Work item => Please give every record below again exactly, and keep the pictures out.

::: Available data :::

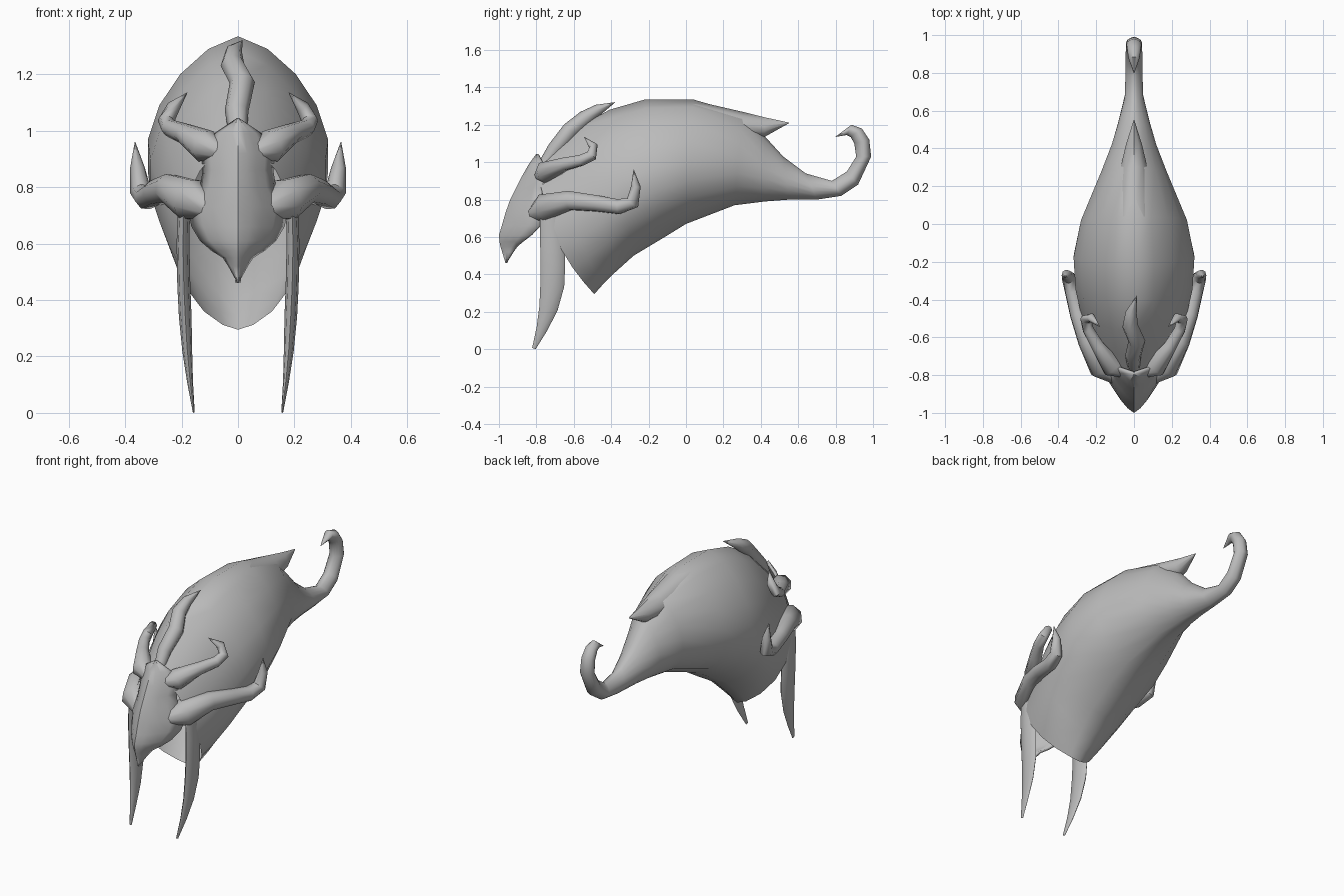
import bpy, bmesh, math
from mathutils import Vector

if "Cube" in bpy.data.objects:
    bpy.data.objects.remove(bpy.data.objects["Cube"])

metal = bpy.data.materials.new("grey_metal")
metal.use_nodes = True
GREY = (0.5, 0.5, 0.5, 1)
metal.diffuse_color = GREY
metal.node_tree.nodes["Principled BSDF"].inputs["Base Color"].default_value = GREY


def skin(name, rings, closed=True, caps=False, angle=50):
    """Bridge equal-length rows of points into a smooth-shaded surface."""
    bm = bmesh.new()
    rows = [[bm.verts.new(p) for p in ring] for ring in rings]
    n = len(rows[0])
    for a, b in zip(rows, rows[1:]):
        for i in range(n if closed else n - 1):
            j = (i + 1) % n
            bm.faces.new((a[i], a[j], b[j], b[i]))
    if caps:
        bm.faces.new(rows[0])
        bm.faces.new(rows[-1])
    bmesh.ops.remove_doubles(bm, verts=bm.verts, dist=0.0005)
    bmesh.ops.recalc_face_normals(bm, faces=bm.faces)
    mesh = bpy.data.meshes.new(name)
    bm.to_mesh(mesh)
    bm.free()
    mesh.materials.append(metal)
    obj = bpy.data.objects.new(name, mesh)
    bpy.context.collection.objects.link(obj)
    bpy.ops.object.select_all(action='DESELECT')
    obj.select_set(True)
    bpy.context.view_layer.objects.active = obj
    bpy.ops.object.shade_smooth_by_angle(angle=math.radians(angle))
    return obj


def hoop(top_y, top_z, low_y, low_z, half_width, bulge=0, n=18):
    """Section hung between a top and a bottom point, widest below its middle."""
    pts = []
    for i in range(n):
        a = math.tau * i / n
        t = ((1 - math.cos(a)) / 2) ** 0.8
        s = math.sin(a)
        width = abs(s) ** (1.3 if math.cos(a) < 0 else 1.05)
        pts.append((math.copysign(half_width * width, s),
                    top_y + (low_y - top_y) * t - bulge * s * s,
                    top_z + (low_z - top_z) * t))
    return pts


def horn(name, path, flat=1.0, side=1, n=8):
    """Tapered tube through (x, y, z, radius) points; flat squeezes it in x."""
    pts = [Vector((side * p[0], p[1], p[2])) for p in path]
    rings = []
    ref = Vector((1, 0, 0))
    for i, p in enumerate(pts):
        d = (pts[min(i + 1, len(pts) - 1)] - pts[max(i - 1, 0)]).normalized()
        u = (ref - d * ref.dot(d)).normalized()
        v = d.cross(u)
        r = max(path[i][3], 0.001)
        rings.append([p + u * (r * flat * math.cos(math.tau * k / n))
                      + v * (r * math.sin(math.tau * k / n)) for k in range(n)])
        ref = u
    return skin(name, rings, caps=True)


# Hood: open at the face, sweeping back into a curled tail
hood = [
    (-.80, .98, -.49, .295, .215, .07),
    (-.70, 1.07, -.45, .34, .25, .03),
    (-.57, 1.19, -.38, .41, .285),
    (-.41, 1.28, -.28, .50, .315),
    (-.22, 1.335, -.13, .59, .325),
    (.04, 1.335, 0, .67, .285),
    (.30, 1.26, .26, .77, .175),
    (.42, 1.14, .42, .79, .12),
    (.52, 1.03, .55, .80, .085),
    (.64, .94, .70, .80, .05),
    (.78, .90, .83, .82, .045),
    (.86, .95, .92, .88, .045),
    (.91, 1.03, .99, 1.03, .043),
    (.90, 1.10, .98, 1.12, .04),
    (.88, 1.135, .94, 1.18, .035),
    (.86, 1.145, .885, 1.20, .028),
    (.80, 1.135, .80, 1.137, .002),
]
skin("hood", [hoop(*h) for h in hood])

# Backward spike on the crown of the hood
spike = [(.04, 1.33, .04, 1.2, .1), (.3, 1.27, .3, 1.12, .075),
         (.42, 1.24, .42, 1.135, .045), (.55, 1.212, .55, 1.208, .002)]
skin("crown_spike", [hoop(*s, n=10) for s in spike], caps=True)

# Beaked face mask: rows of (height, front y, half width, edge y)
mask_rows = [
    (1.045, -.80, .004, -.79), (.99, -.84, .085, -.765), (.92, -.88, .13, -.745),
    (.86, -.91, .125, -.77), (.80, -.94, .135, -.775), (.73, -.965, .18, -.755),
    (.66, -.985, .165, -.785), (.61, -1.0, .135, -.83), (.575, -.997, .095, -.87),
    (.55, -.992, .055, -.9), (.52, -.983, .035, -.925), (.46, -.965, .002, -.963),
]
steps = [i / 4 for i in range(-4, 5)]
mask = skin("face_mask", [[(w * s, f + (e - f) * abs(s) ** 1.4, z) for s in steps]
                          for z, f, w, e in mask_rows], closed=False)
thick = mask.modifiers.new("thickness", 'SOLIDIFY')
thick.thickness = 0.015
thick.offset = -1

# Wavy crest up the forehead
horn("forehead_crest", [
    (0, -.77, .97, .03), (-.005, -.70, 1.07, .042), (.015, -.62, 1.17, .045),
    (-.02, -.54, 1.235, .042), (-.015, -.47, 1.28, .03), (.015, -.38, 1.32, 0)])

# Paired horns and tusks, rooted behind the mask
brow = [(.05, -.79, .92, .025), (.115, -.755, .945, .06), (.19, -.65, .99, .037),
        (.242, -.56, 1.01, .031), (.255, -.505, 1.035, .03),
        (.228, -.495, 1.085, .024), (.18, -.545, 1.135, 0)]
cheek = [(.09, -.82, .72, .035), (.165, -.755, .755, .078), (.245, -.62, .795, .054),
         (.295, -.48, .78, .046), (.325, -.36, .762, .042), (.345, -.285, .785, .038),
         (.357, -.268, .87, .026), (.365, -.28, .96, 0)]
tusk = [(.19, -.72, .78, .06), (.195, -.715, .60, .065), (.192, -.712, .45, .066),
        (.187, -.715, .34, .064), (.18, -.735, .22, .05), (.17, -.77, .11, .03),
        (.157, -.813, .004, .01)]
for side, label in ((1, "left"), (-1, "right")):
    horn(label + "_brow_horn", brow, side=side)
    horn(label + "_cheek_horn", cheek, side=side)
    horn(label + "_tusk", tusk, flat=0.35, side=side)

:::

Solved problem =>
import bpy, bmesh, math
from mathutils import Vector

if "Cube" in bpy.data.objects:
    bpy.data.objects.remove(bpy.data.objects["Cube"])

metal = bpy.data.materials.new("grey_metal")
metal.use_nodes = True
GREY = (0.5, 0.5, 0.5, 1)
metal.diffuse_color = GREY
metal.node_tree.nodes["Principled BSDF"].inputs["Base Color"].default_value = GREY


def skin(name, rings, closed=True, caps=False, angle=50):
    """Bridge equal-length rows of points into a smooth-shaded surface."""
    bm = bmesh.new()
    rows = [[bm.verts.new(p) for p in ring] for ring in rings]
    n = len(rows[0])
    for a, b in zip(rows, rows[1:]):
        for i in range(n if closed else n - 1):
            j = (i + 1) % n
            bm.faces.new((a[i], a[j], b[j], b[i]))
    if caps:
        bm.faces.new(rows[0])
        bm.faces.new(rows[-1])
    bmesh.ops.remove_doubles(bm, verts=bm.verts, dist=0.0005)
    bmesh.ops.recalc_face_normals(bm, faces=bm.faces)
    mesh = bpy.data.meshes.new(name)
    bm.to_mesh(mesh)
    bm.free()
    mesh.materials.append(metal)
    obj = bpy.data.objects.new(name, mesh)
    bpy.context.collection.objects.link(obj)
    bpy.ops.object.select_all(action='DESELECT')
    obj.select_set(True)
    bpy.context.view_layer.objects.active = obj
    bpy.ops.object.shade_smooth_by_angle(angle=math.radians(angle))
    return obj


def hoop(top_y, top_z, low_y, low_z, half_width, bulge=0, n=18):
    """Section hung between a top and a bottom point, widest below its middle."""
    pts = []
    for i in range(n):
        a = math.tau * i / n
        t = ((1 - math.cos(a)) / 2) ** 0.8
        s = math.sin(a)
        width = abs(s) ** (1.3 if math.cos(a) < 0 else 1.05)
        pts.append((math.copysign(half_width * width, s),
                    top_y + (low_y - top_y) * t - bulge * s * s,
                    top_z + (low_z - top_z) * t))
    return pts


def horn(name, path, flat=1.0, side=1, n=8):
    """Tapered tube through (x, y, z, radius) points; flat squeezes it in x."""
    pts = [Vector((side * p[0], p[1], p[2])) for p in path]
    rings = []
    ref = Vector((1, 0, 0))
    for i, p in enumerate(pts):
        d = (pts[min(i + 1, len(pts) - 1)] - pts[max(i - 1, 0)]).normalized()
        u = (ref - d * ref.dot(d)).normalized()
        v = d.cross(u)
        r = max(path[i][3], 0.001)
        rings.append([p + u * (r * flat * math.cos(math.tau * k / n))
                      + v * (r * math.sin(math.tau * k / n)) for k in range(n)])
        ref = u
    return skin(name, rings, caps=True)


# Hood: open at the face, sweeping back into a curled tail
hood = [
    (-.80, .98, -.49, .295, .215, .07),
    (-.70, 1.07, -.45, .34, .25, .03),
    (-.57, 1.19, -.38, .41, .285),
    (-.41, 1.28, -.28, .50, .315),
    (-.22, 1.335, -.13, .59, .325),
    (.04, 1.335, 0, .67, .285),
    (.30, 1.26, .26, .77, .175),
    (.42, 1.14, .42, .79, .12),
    (.52, 1.03, .55, .80, .085),
    (.64, .94, .70, .80, .05),
    (.78, .90, .83, .82, .045),
    (.86, .95, .92, .88, .045),
    (.91, 1.03, .99, 1.03, .043),
    (.90, 1.10, .98, 1.12, .04),
    (.88, 1.135, .94, 1.18, .035),
    (.86, 1.145, .885, 1.20, .028),
    (.80, 1.135, .80, 1.137, .002),
]
skin("hood", [hoop(*h) for h in hood])

# Backward spike on the crown of the hood
spike = [(.04, 1.33, .04, 1.2, .1), (.3, 1.27, .3, 1.12, .075),
         (.42, 1.24, .42, 1.135, .045), (.55, 1.212, .55, 1.208, .002)]
skin("crown_spike", [hoop(*s, n=10) for s in spike], caps=True)

# Beaked face mask: rows of (height, front y, half width, edge y)
mask_rows = [
    (1.045, -.80, .004, -.79), (.99, -.84, .085, -.765), (.92, -.88, .13, -.745),
    (.86, -.91, .125, -.77), (.80, -.94, .135, -.775), (.73, -.965, .18, -.755),
    (.66, -.985, .165, -.785), (.61, -1.0, .135, -.83), (.575, -.997, .095, -.87),
    (.55, -.992, .055, -.9), (.52, -.983, .035, -.925), (.46, -.965, .002, -.963),
]
steps = [i / 4 for i in range(-4, 5)]
mask = skin("face_mask", [[(w * s, f + (e - f) * abs(s) ** 1.4, z) for s in steps]
                          for z, f, w, e in mask_rows], closed=False)
thick = mask.modifiers.new("thickness", 'SOLIDIFY')
thick.thickness = 0.015
thick.offset = -1

# Wavy crest up the forehead
horn("forehead_crest", [
    (0, -.77, .97, .03), (-.005, -.70, 1.07, .042), (.015, -.62, 1.17, .045),
    (-.02, -.54, 1.235, .042), (-.015, -.47, 1.28, .03), (.015, -.38, 1.32, 0)])

# Paired horns and tusks, rooted behind the mask
brow = [(.05, -.79, .92, .025), (.115, -.755, .945, .06), (.19, -.65, .99, .037),
        (.242, -.56, 1.01, .031), (.255, -.505, 1.035, .03),
        (.228, -.495, 1.085, .024), (.18, -.545, 1.135, 0)]
cheek = [(.09, -.82, .72, .035), (.165, -.755, .755, .078), (.245, -.62, .795, .054),
         (.295, -.48, .78, .046), (.325, -.36, .762, .042), (.345, -.285, .785, .038),
         (.357, -.268, .87, .026), (.365, -.28, .96, 0)]
tusk = [(.19, -.72, .78, .06), (.195, -.715, .60, .065), (.192, -.712, .45, .066),
        (.187, -.715, .34, .064), (.18, -.735, .22, .05), (.17, -.77, .11, .03),
        (.157, -.813, .004, .01)]
for side, label in ((1, "left"), (-1, "right")):
    horn(label + "_brow_horn", brow, side=side)
    horn(label + "_cheek_horn", cheek, side=side)
    horn(label + "_tusk", tusk, flat=0.35, side=side)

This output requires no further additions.